The response must be made up of the lines in the entries below that contain "from".
----- SUPPLIED DATA
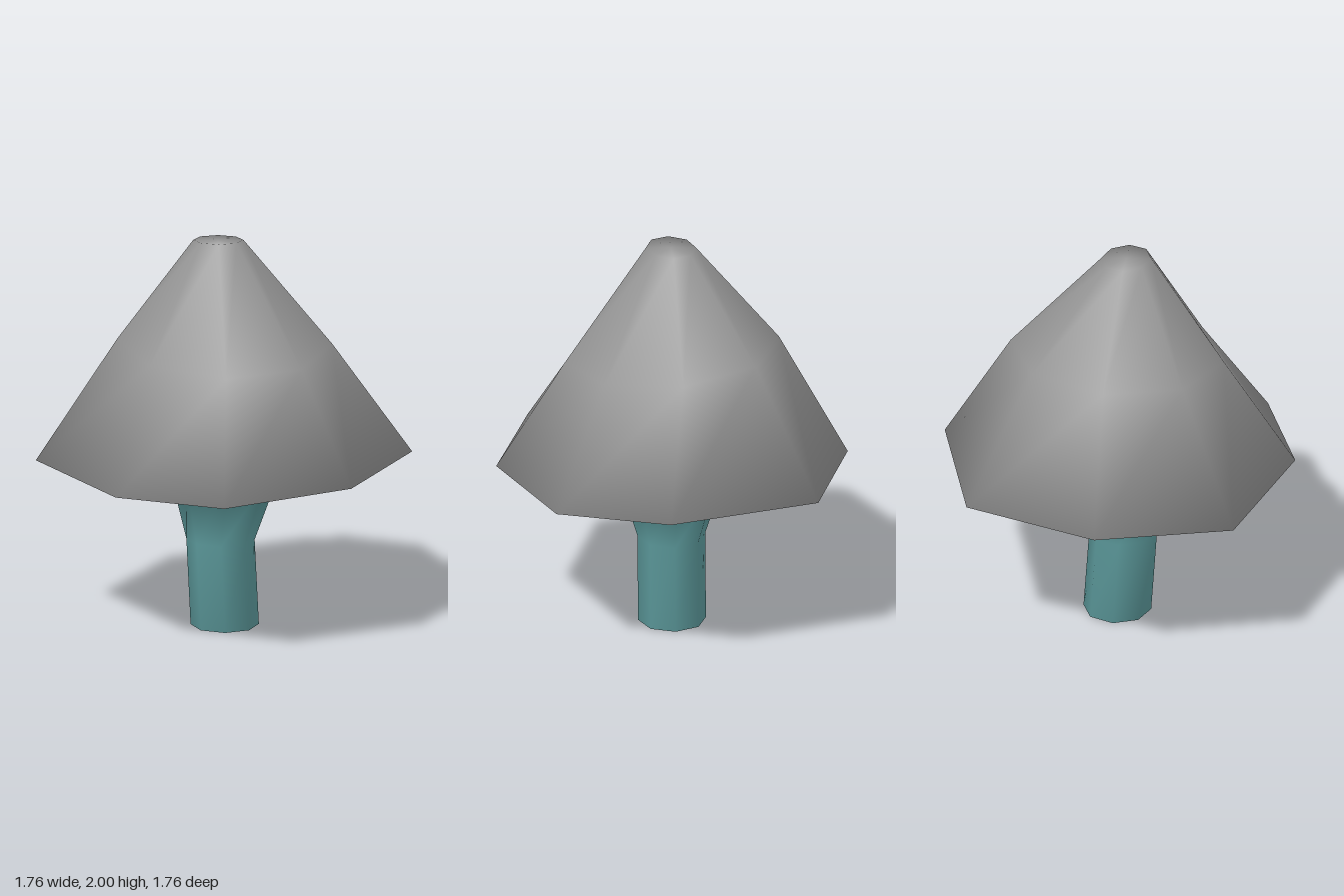
import * as THREE from 'three';

const SIDES = 8;
// rim outline, starting at the front and turning towards +x
const RIM = [[0, 0.88], [0.67, 0.65], [0.88, 0.1], [0.67, -0.66],
  [0, -0.88], [-0.67, -0.66], [-0.88, 0.1], [-0.67, 0.65]];

// slightly tilted octagon ring
function ring(r, y, cx = 0, tiltX = 0, tiltZ = 0) {
  return Array.from({ length: SIDES }, (_, i) => {
    const a = (i / SIDES) * Math.PI * 2;
    const x = Math.sin(a) * r, z = Math.cos(a) * r;
    return [x + cx, y + tiltX * x + tiltZ * z, z];
  });
}

export function createModel() {
  const group = new THREE.Group();
  group.name = 'mushroom';

  const stalkColour = new THREE.MeshStandardMaterial({ color: 0x5f9ea0 });
  stalkColour.name = 'stalk teal';
  const capColour = new THREE.MeshStandardMaterial({ color: 0x969696 });
  capColour.name = 'cap grey';

  // cross-sections from the foot to the tip
  const rings = [
    ring(0.17, 0),
    ring(0.17, 0.445, -0.03, -0.03),
    ring(0.27, 0.77),
    RIM.map(([x, z]) => [x, 0.867 + 0.025 * x, z]),
    ring(0.535, 1.46, 0, 0.045, -0.085),
    ring(0.125, 1.992, -0.045, -0.06, 0.05),
  ];
  const points = [...rings.flat(), [0, 0, 0], [-0.045, 1.992, 0]];
  const foot = rings.length * SIDES, tip = foot + 1;

  // walls between neighbouring rings, plus the end faces
  const stalkFaces = [], capFaces = [];
  for (let i = 0; i < SIDES; i++) {
    const j = (i + 1) % SIDES;
    for (let k = 0; k < rings.length - 1; k++) {
      const a = k * SIDES + i, b = k * SIDES + j;
      const c = b + SIDES, d = a + SIDES;
      (k < 2 ? stalkFaces : capFaces).push(a, b, c, a, c, d);
    }
    const last = (rings.length - 1) * SIDES;
    stalkFaces.push(foot, j, i);
    capFaces.push(tip, last + i, last + j);
  }

  // one smooth skin, so the normals flow across the joint and the rim
  const skin = new THREE.BufferGeometry();
  skin.setAttribute('position', new THREE.Float32BufferAttribute(points.flat(), 3));
  skin.setIndex([...stalkFaces, ...capFaces]);
  skin.computeVertexNormals();

  function addPart(name, faces, material) {
    const geometry = skin.clone();
    geometry.setIndex(faces);
    const mesh = new THREE.Mesh(geometry, material);
    mesh.name = name;
    group.add(mesh);
  }
  addPart('stalk', stalkFaces, stalkColour);
  addPart('cap', capFaces, capColour);

  return group;
}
----------
_EXERCISE RESPONSE_.
import * as THREE from 'three';
  return Array.from({ length: SIDES }, (_, i) => {
  // cross-sections from the foot to the tip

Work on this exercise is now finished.